On Tuesday, it became clear that Senate Republicans didn't have the support they needed to pass their version of healthcare reform. Just months after Republicans celebrated their victory in the House of Representatives, they lamented the failure in the Senate. As senators dashed the GOP's hopes for healthcare reform, Trump and Pence's responses to the Senate's health care stagnation seemed to show a lack of unity in the White House.
"I think we're probably in that position where we're going to let Obamacare fail," Trump reportedly told journalists from the White House on Tuesday. "We're not going to own it. I'm not going to own it. I can tell you Republicans are not going to own it. We'll let Obamacare fail, and then Democrats are going to come to us." He tweeted a similar sentiment, telling followers to "stay tuned."
Trump's response to the Senate's failure to pass healthcare reform contrasted with Pence's response, which called for further action. Speaking at an event elsewhere in Washington, D.C., Pence told Congress to "step up."
Inaction is not an option. Congress needs to step up. Congress needs to do their job and Congress needs to do their job now.
Trump's message seemed to encourage a more hands-off approach, whereas Pence, who previously served in Congress, seemed adamant that there was more for Congress to do. Despite the different tones, Pence did assure his audience that he and the president were united in supporting the Senate GOP's plan to repeal Obamacare first and work on a replacement later. "Obamacare has failed, and Obamacare must go," he reportedly said.
The president's "let Obamacare fail" mentality seemed to trouble some Americans on Tuesday. Democrat and Michigan Rep. Dan Kildee tweeted, "That isn't a plan or leadership," calling for the president to instead work with Democrats to improve the current healthcare law. Meanwhile, many others compared Trump's message to Marie Antionette's notorious line, "Let them eat cake."

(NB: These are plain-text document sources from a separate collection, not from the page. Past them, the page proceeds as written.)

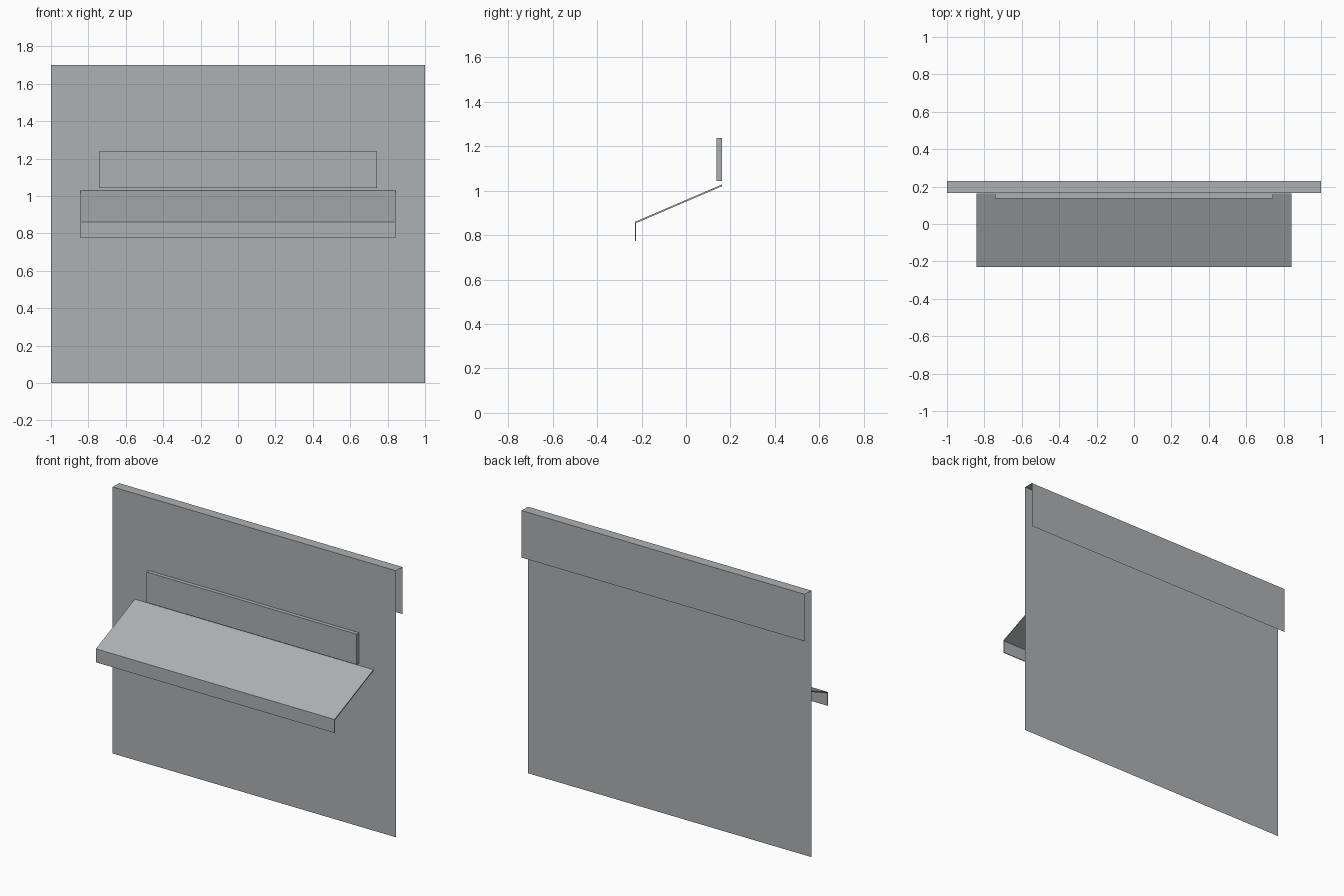
import bpy
import bmesh

cube = bpy.data.objects.get("Cube")
if cube:
    bpy.data.objects.remove(cube, do_unlink=True)

steel = bpy.data.materials.new("brushed grey steel")
steel.use_nodes = True
colour = (0.42, 0.44, 0.45, 1)
steel.diffuse_color = colour
steel.node_tree.nodes["Principled BSDF"].inputs["Base Color"].default_value = colour


def sweep(name, profile, half_width, closed=False):
    """Extrude a (y, z) profile across x; closed profiles get end caps."""
    bm = bmesh.new()
    left, right = ([bm.verts.new((x, y, z)) for y, z in profile]
                   for x in (-half_width, half_width))
    count = len(profile)
    for i in range(count if closed else count - 1):
        j = (i + 1) % count
        bm.faces.new((left[i], right[i], right[j], left[j]))
    if closed:
        bm.faces.new(left)
        bm.faces.new(right[::-1])
        bmesh.ops.recalc_face_normals(bm, faces=bm.faces)
    mesh = bpy.data.meshes.new(name)
    bm.to_mesh(mesh)
    bm.free()
    mesh.materials.append(steel)
    obj = bpy.data.objects.new(name, mesh)
    bpy.context.collection.objects.link(obj)
    return obj


wall, back, front = 0.165, 0.229, -0.229

# Folded sheet: tall panel, top return and short rear lip
sweep("folded_back_panel", [(wall, 0), (wall, 1.7), (back, 1.7), (back, 1.4)], 1.0)

# Raised bar above the shelf
bar_front = 0.137
sweep("raised_bar", [(bar_front, 1.043), (wall - 0.003, 1.043),
                     (wall - 0.003, 1.237), (bar_front, 1.237)], 0.742, closed=True)

# Sloping shelf plate
sweep("sloping_shelf", [(front, 0.852), (wall - 0.003, 1.02),
                        (wall - 0.003, 1.028), (front, 0.86)], 0.842, closed=True)

# Downturned front edge
sweep("shelf_front_lip", [(front, 0.774), (front + 0.005, 0.774),
                          (front + 0.005, 0.854), (front, 0.852)], 0.842, closed=True)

Ultimately, no matter how you spin it, this week's healthcare downfall in the Republican-controlled Senate leaves Americans with a degree of uncertainty. Originally, Trump had intended for Obamacare to be repealed and replaced in his first 100 days in office. Now with roughly six months under his belt, the president and his administration are facing an uphill battle, as even the plan to repeal without replacing Obamacare is facing some tough opposition.